Before I go further with what we saw, I have to say that Mark was a brilliant guide, he's knowledge of the the sites we visited was fantastic as well as his bird knowledge. I would thoroughly recommend contacting Mark if you in the Cape Town area, here are his details:

So onto the day after leaving Cape Town we headed north towards the WCNP, we made our first step at a small wetland near Vissershok, we had good sightings of Great White Pelican here, but not close enough for decent photos, then as we tried to get a better view they departed away from us, such is a birders life! There were also Black-headed Heron and Sacred Ibis about as well as a circling Yellow-billed kite. We didn't tarry here too long before we headed passing these  on the way:
Blue Crane:
the arriving at:

This was a delightful meadow full of birds, out first sighting being this:
Levaillant's Cisticola:
Apart from this obliging Cisticola photography was difficult as the birds were skittish and being a meadow there was no way to sneak up on anything for a closer shot. However we did see the following other birds here:
Cloud Cisticola, Blue Crane, White-necked Raven, Egyptian Goose, Spur-winged Goose, Rock Kestrel, Black-winged Kite, Large Billed Lark, Three-banded Plover, Yellow Canary, White-throated Swallow, African Pipit, Cape Longclaw, Cape Weaver, Southern Red Bishop and Yellow Bishop.

So on to the park first we paid our entrance R40 each (£2.50) and stopped to use the facilities this gave me a couple of photo opportunities:
Angulate Tortoise:
 Cape White-eye:
 Cape Bulbul:

We spent the rest of the day in the park at various locations including a fabulous lunch at the Geelbek Restaurant located within the park. The day was scorching making any distance photography difficult due to the heat haze, especially when we were in the hide down on the shore line.
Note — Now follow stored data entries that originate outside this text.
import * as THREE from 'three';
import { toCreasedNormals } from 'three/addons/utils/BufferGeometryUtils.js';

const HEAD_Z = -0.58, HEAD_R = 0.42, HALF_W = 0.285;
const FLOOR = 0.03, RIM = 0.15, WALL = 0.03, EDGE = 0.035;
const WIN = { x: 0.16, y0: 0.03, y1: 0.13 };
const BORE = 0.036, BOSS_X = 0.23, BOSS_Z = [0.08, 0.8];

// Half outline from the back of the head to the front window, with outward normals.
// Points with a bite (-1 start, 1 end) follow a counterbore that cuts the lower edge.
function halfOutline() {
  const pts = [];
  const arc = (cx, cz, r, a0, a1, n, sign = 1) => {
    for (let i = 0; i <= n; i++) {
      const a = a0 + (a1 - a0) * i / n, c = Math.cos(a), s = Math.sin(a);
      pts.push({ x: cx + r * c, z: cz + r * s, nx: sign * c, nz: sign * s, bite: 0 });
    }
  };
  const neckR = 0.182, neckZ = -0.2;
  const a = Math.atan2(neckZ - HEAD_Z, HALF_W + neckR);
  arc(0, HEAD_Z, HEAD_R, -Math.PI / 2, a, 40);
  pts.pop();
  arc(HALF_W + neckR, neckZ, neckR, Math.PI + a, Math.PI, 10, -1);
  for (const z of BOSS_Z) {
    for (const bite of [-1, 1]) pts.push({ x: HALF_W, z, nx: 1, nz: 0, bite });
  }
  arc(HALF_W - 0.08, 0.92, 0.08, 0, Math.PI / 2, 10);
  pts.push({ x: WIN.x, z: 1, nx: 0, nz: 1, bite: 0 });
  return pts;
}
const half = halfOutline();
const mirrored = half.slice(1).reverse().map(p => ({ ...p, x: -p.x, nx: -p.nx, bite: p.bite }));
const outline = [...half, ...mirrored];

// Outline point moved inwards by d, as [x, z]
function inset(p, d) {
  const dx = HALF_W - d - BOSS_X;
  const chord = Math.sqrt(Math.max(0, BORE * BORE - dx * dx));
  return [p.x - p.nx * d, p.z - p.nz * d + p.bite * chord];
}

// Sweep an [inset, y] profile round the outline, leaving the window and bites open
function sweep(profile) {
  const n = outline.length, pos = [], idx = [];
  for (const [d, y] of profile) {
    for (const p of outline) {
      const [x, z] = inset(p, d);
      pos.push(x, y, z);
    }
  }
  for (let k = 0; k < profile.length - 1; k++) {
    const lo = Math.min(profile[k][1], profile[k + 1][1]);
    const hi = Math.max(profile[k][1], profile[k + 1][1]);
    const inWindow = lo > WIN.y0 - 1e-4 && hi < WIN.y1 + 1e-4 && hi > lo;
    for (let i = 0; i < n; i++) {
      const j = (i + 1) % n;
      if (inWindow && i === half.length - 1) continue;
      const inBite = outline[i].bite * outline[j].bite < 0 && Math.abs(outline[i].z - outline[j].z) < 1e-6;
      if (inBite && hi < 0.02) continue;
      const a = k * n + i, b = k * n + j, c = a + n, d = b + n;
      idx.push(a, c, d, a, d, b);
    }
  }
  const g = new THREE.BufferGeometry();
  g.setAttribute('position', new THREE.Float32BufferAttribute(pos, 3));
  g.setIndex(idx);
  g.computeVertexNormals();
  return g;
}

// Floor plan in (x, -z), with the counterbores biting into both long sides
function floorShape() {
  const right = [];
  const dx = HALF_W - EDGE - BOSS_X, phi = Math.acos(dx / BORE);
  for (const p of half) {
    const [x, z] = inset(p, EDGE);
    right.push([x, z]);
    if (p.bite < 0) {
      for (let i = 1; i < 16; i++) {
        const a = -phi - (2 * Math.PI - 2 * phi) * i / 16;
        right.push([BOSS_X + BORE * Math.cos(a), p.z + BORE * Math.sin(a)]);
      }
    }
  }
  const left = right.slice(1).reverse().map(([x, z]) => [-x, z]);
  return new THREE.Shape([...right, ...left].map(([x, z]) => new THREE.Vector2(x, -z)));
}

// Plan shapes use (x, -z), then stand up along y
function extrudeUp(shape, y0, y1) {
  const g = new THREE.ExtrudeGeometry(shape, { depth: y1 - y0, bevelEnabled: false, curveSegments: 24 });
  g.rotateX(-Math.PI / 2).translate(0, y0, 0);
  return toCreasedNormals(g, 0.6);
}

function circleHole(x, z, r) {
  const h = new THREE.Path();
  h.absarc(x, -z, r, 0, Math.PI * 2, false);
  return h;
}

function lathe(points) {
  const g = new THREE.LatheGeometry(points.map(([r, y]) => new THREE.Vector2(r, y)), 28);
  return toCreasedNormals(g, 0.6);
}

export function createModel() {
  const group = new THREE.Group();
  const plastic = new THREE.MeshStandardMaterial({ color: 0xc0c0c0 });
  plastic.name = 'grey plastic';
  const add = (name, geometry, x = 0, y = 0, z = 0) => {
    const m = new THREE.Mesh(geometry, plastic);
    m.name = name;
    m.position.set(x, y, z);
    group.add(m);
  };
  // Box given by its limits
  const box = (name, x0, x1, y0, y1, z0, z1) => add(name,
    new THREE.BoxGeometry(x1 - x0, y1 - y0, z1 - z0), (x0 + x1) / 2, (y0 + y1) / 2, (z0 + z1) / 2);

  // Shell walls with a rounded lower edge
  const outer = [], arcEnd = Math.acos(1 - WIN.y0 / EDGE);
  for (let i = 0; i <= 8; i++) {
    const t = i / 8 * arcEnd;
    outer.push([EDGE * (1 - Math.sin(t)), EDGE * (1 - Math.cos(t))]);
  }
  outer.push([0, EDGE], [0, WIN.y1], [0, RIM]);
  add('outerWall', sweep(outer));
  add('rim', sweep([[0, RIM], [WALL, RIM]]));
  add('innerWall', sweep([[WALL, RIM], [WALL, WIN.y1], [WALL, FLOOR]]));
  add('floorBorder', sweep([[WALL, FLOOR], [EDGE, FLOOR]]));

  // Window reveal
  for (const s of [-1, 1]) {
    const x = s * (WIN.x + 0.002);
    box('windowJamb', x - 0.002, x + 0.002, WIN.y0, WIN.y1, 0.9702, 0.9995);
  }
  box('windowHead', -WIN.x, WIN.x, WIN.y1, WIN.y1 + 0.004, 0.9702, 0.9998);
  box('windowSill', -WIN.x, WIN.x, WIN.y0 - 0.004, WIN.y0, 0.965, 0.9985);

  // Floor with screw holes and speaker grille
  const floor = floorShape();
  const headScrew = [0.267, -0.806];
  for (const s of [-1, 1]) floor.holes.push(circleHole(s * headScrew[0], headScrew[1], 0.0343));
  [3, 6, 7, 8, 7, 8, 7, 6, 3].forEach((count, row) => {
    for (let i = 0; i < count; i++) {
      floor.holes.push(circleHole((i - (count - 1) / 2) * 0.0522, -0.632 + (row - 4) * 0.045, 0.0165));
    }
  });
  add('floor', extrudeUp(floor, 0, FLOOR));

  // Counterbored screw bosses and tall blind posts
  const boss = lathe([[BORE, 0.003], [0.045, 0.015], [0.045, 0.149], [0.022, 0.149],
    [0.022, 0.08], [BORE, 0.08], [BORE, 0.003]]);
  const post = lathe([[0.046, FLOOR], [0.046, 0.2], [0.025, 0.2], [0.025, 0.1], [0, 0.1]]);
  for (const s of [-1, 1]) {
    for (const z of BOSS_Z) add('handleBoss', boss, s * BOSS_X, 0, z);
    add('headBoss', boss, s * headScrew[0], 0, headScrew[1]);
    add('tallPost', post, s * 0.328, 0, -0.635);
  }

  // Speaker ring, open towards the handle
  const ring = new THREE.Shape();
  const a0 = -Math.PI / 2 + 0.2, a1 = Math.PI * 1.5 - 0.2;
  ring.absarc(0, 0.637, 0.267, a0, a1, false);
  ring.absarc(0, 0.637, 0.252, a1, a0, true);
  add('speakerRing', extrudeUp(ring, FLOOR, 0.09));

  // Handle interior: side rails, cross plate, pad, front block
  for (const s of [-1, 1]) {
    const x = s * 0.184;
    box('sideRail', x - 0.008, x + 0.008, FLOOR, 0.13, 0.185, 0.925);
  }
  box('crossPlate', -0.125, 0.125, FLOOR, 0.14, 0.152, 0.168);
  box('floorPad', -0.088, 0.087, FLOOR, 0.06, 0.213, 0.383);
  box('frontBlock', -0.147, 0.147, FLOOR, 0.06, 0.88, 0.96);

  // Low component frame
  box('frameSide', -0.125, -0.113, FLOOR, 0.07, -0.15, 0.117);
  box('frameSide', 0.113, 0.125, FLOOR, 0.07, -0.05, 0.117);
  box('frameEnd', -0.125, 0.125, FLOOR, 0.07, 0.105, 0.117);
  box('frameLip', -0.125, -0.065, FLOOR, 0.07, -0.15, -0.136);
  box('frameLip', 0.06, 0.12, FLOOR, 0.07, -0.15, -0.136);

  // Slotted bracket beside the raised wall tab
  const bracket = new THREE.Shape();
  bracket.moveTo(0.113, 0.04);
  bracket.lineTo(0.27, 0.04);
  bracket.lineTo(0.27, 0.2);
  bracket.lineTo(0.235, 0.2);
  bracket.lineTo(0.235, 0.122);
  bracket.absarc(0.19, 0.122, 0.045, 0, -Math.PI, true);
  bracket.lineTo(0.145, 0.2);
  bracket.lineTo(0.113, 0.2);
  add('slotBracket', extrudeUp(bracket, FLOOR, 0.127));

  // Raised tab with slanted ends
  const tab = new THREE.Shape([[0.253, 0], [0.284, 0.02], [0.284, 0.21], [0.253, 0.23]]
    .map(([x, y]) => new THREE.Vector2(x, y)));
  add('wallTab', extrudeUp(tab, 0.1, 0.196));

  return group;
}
We totalled 101 species for the day which is by far the best total we have ever managed on any day out, that's what you get when you have a brilliant guide. So anyway here are some of the photo's that I did manage, some are just for the record:
African Spoonbill:
 African Spoonbill & Sacred Ibis:
 Little Grebe:
 White-throated Swallow:
 Cape Shoveler:
 Black Crake:
 Cape Weaver:
 Black-schouldered Kite:
 Grey Heron:
 Karoo Prinia:
 Klaas's Cuckoo:
 Red-faced Mousebird:
 Malachite Sunbird:
 Cardinal Woodpecker:
  Malachite Sunbird:
 Cape Weaver:
 Cape Spurfowl:
 Black-winged Stilt:
 Rock Kestrel:
 Southern Black Korhaan:

 Greater Flamingo, African Oystercatcher, Common Terns, & Sandwich Tern
 Greater & Lesser Flamongo:
 Grey Plover:
 Cape Spurfowl:
 Black Harrier:

 Puff Adder:
Yellow-billed kite:
Cape Bunting:
 Grey-backed Cisticola:
 Kittlitz's Plover:
We of course saw many more, but I won't bore you with a list.
So just some loose ends to tie up, we spent a bit of time around the cape area with a visit to the Kirstenbosch Gardens, for Sugarbirds but they proved elusive we did get this though:
Spotted Eagle Owl:

A trip to Boulders Beach for the African Penguins:

Then finally on a very blustery day we went up Table Mountain, very few birds around, but it did produce our final 'tick' of the holiday:
Orange-breasted Sunbird:

So that's it our trip produced 168 species in total with 140 being new, so not too shabby at all.

So our next trip will be a bit less exotic, but interesting nevertheless, Norfolk in a weeks time.